EXERCISE BRIEF ::
Copy the data verbatim and leave out every picture.

(SOURCE MATERIAL Opens)

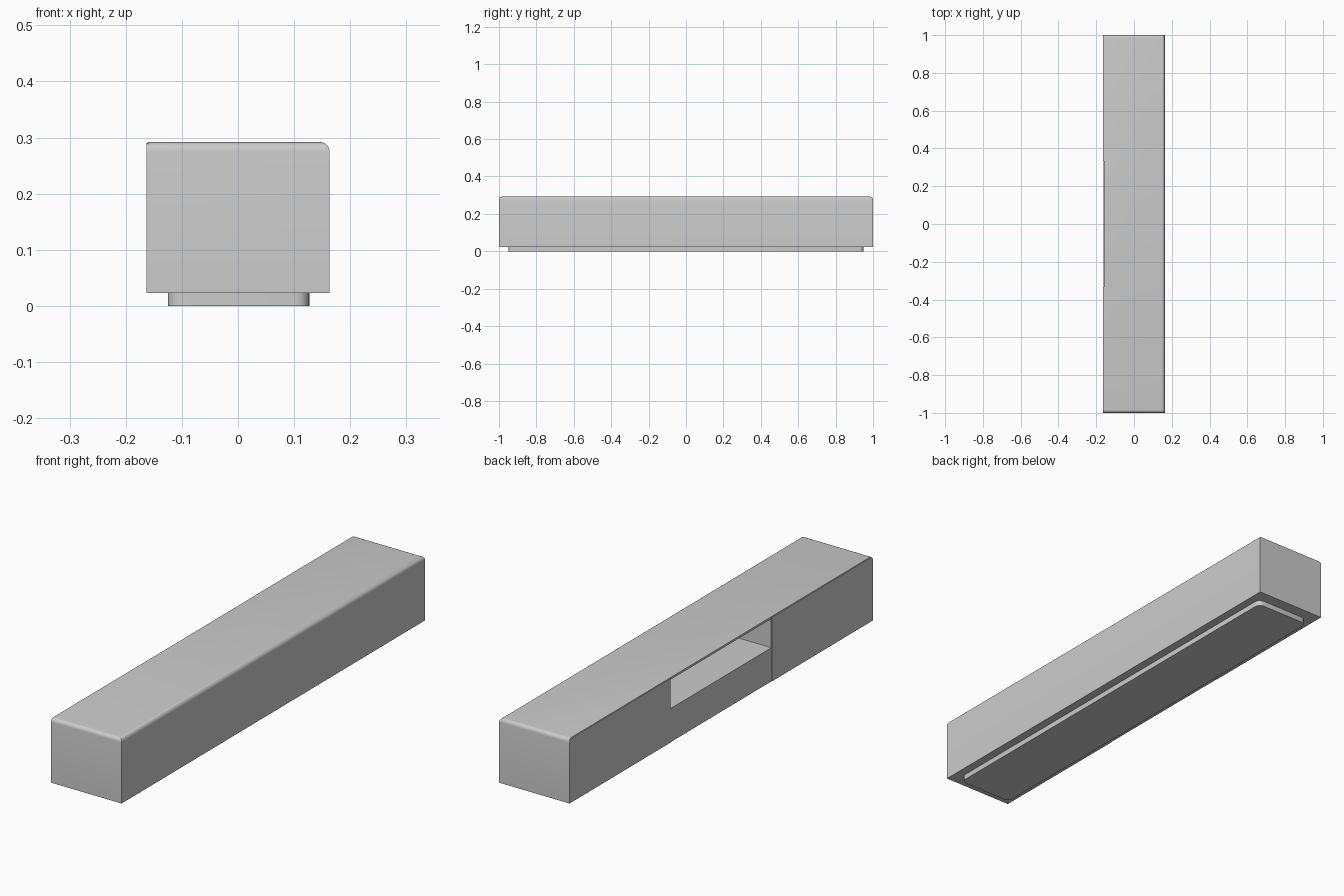
import bpy, bmesh
from mathutils import Vector

if "Cube" in bpy.data.objects:
    bpy.data.objects.remove(bpy.data.objects["Cube"])


def box(name, lo, hi, bevels=()):
    """Box between two corners; bevels = (edge test on midpoint, radius, segments)."""
    lo, hi = Vector(lo), Vector(hi)
    bm = bmesh.new()
    bmesh.ops.create_cube(bm, size=1)
    for v in bm.verts:
        v.co = Vector((lo[i] + (v.co[i] + 0.5) * (hi[i] - lo[i]) for i in range(3)))
    size, mid = hi - lo, (lo + hi) / 2
    for test, radius, segs in bevels:
        def unit(e):
            m = (e.verts[0].co + e.verts[1].co) / 2 - mid
            return [round(2 * m[i] / size[i]) for i in range(3)]
        edges = [e for e in bm.edges if test(*unit(e))]
        bmesh.ops.bevel(bm, geom=edges, offset=radius, offset_type='OFFSET',
                        segments=segs, profile=0.5, affect='EDGES', clamp_overlap=True)
    bmesh.ops.recalc_face_normals(bm, faces=bm.faces)
    me = bpy.data.meshes.new(name)
    bm.to_mesh(me)
    bm.free()
    ob = bpy.data.objects.new(name, me)
    bpy.context.collection.objects.link(ob)
    return ob


def smooth(ob):
    bpy.ops.object.select_all(action='DESELECT')
    ob.select_set(True)
    bpy.context.view_layer.objects.active = ob
    bpy.ops.object.shade_smooth_by_angle(angle=0.6)


W, L, Z0, Z1 = 0.163, 1.0, 0.023, 0.292
BAY = 0.333          # half length of the middle bay
SHELF = 0.163        # height of the open shelf

# Plinth with rounded vertical corners
plinth = box("plinth", (-0.125, -0.95, 0), (0.127, 0.95, Z0),
             [(lambda x, y, z: x and y and not z, 0.025, 6)])
smooth(plinth)

# Cabinet shell, top rounded on the front, right and back
cabinet = box("cabinet", (-0.16, -L, Z0), (W, L, Z1),
              [(lambda x, y, z: z == 1 and (x == 1 or y), 0.016, 5)])
smooth(cabinet)

# Open shelf bay cut into the left side
cutter = box("shelf_cutter", (-0.3, -BAY, SHELF), (0.143, BAY, 0.283))
cutter.hide_render = True
cutter.hide_viewport = True
cut = cabinet.modifiers.new("shelf_bay", 'BOOLEAN')
cut.operation = 'DIFFERENCE'
cut.solver = 'EXACT'
cut.object = cutter

# Doors on both sides of the bay
for side, label in ((1, "back_door"), (-1, "front_door")):
    a, b = sorted((side * (BAY + 0.001), side * L))
    door = box(label, (-W, a, Z0), (-0.158, b, Z1 - 0.002),
               [(lambda x, y, z, s=side: z == 1 and y == s and x == 0, 0.016, 5)])
    smooth(door)

# Drawer front, slightly recessed below the shelf
box("drawer_front", (-0.1612, -BAY + 0.002, Z0), (-0.155, BAY - 0.002, SHELF + 0.0005))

(SOURCE MATERIAL Closes)

WORKED SOLUTION ::
import bpy, bmesh
from mathutils import Vector

if "Cube" in bpy.data.objects:
    bpy.data.objects.remove(bpy.data.objects["Cube"])


def box(name, lo, hi, bevels=()):
    """Box between two corners; bevels = (edge test on midpoint, radius, segments)."""
    lo, hi = Vector(lo), Vector(hi)
    bm = bmesh.new()
    bmesh.ops.create_cube(bm, size=1)
    for v in bm.verts:
        v.co = Vector((lo[i] + (v.co[i] + 0.5) * (hi[i] - lo[i]) for i in range(3)))
    size, mid = hi - lo, (lo + hi) / 2
    for test, radius, segs in bevels:
        def unit(e):
            m = (e.verts[0].co + e.verts[1].co) / 2 - mid
            return [round(2 * m[i] / size[i]) for i in range(3)]
        edges = [e for e in bm.edges if test(*unit(e))]
        bmesh.ops.bevel(bm, geom=edges, offset=radius, offset_type='OFFSET',
                        segments=segs, profile=0.5, affect='EDGES', clamp_overlap=True)
    bmesh.ops.recalc_face_normals(bm, faces=bm.faces)
    me = bpy.data.meshes.new(name)
    bm.to_mesh(me)
    bm.free()
    ob = bpy.data.objects.new(name, me)
    bpy.context.collection.objects.link(ob)
    return ob


def smooth(ob):
    bpy.ops.object.select_all(action='DESELECT')
    ob.select_set(True)
    bpy.context.view_layer.objects.active = ob
    bpy.ops.object.shade_smooth_by_angle(angle=0.6)


W, L, Z0, Z1 = 0.163, 1.0, 0.023, 0.292
BAY = 0.333          # half length of the middle bay
SHELF = 0.163        # height of the open shelf

# Plinth with rounded vertical corners
plinth = box("plinth", (-0.125, -0.95, 0), (0.127, 0.95, Z0),
             [(lambda x, y, z: x and y and not z, 0.025, 6)])
smooth(plinth)

# Cabinet shell, top rounded on the front, right and back
cabinet = box("cabinet", (-0.16, -L, Z0), (W, L, Z1),
              [(lambda x, y, z: z == 1 and (x == 1 or y), 0.016, 5)])
smooth(cabinet)

# Open shelf bay cut into the left side
cutter = box("shelf_cutter", (-0.3, -BAY, SHELF), (0.143, BAY, 0.283))
cutter.hide_render = True
cutter.hide_viewport = True
cut = cabinet.modifiers.new("shelf_bay", 'BOOLEAN')
cut.operation = 'DIFFERENCE'
cut.solver = 'EXACT'
cut.object = cutter

# Doors on both sides of the bay
for side, label in ((1, "back_door"), (-1, "front_door")):
    a, b = sorted((side * (BAY + 0.001), side * L))
    door = box(label, (-W, a, Z0), (-0.158, b, Z1 - 0.002),
               [(lambda x, y, z, s=side: z == 1 and y == s and x == 0, 0.016, 5)])
    smooth(door)

# Drawer front, slightly recessed below the shelf
box("drawer_front", (-0.1612, -BAY + 0.002, Z0), (-0.155, BAY - 0.002, SHELF + 0.0005))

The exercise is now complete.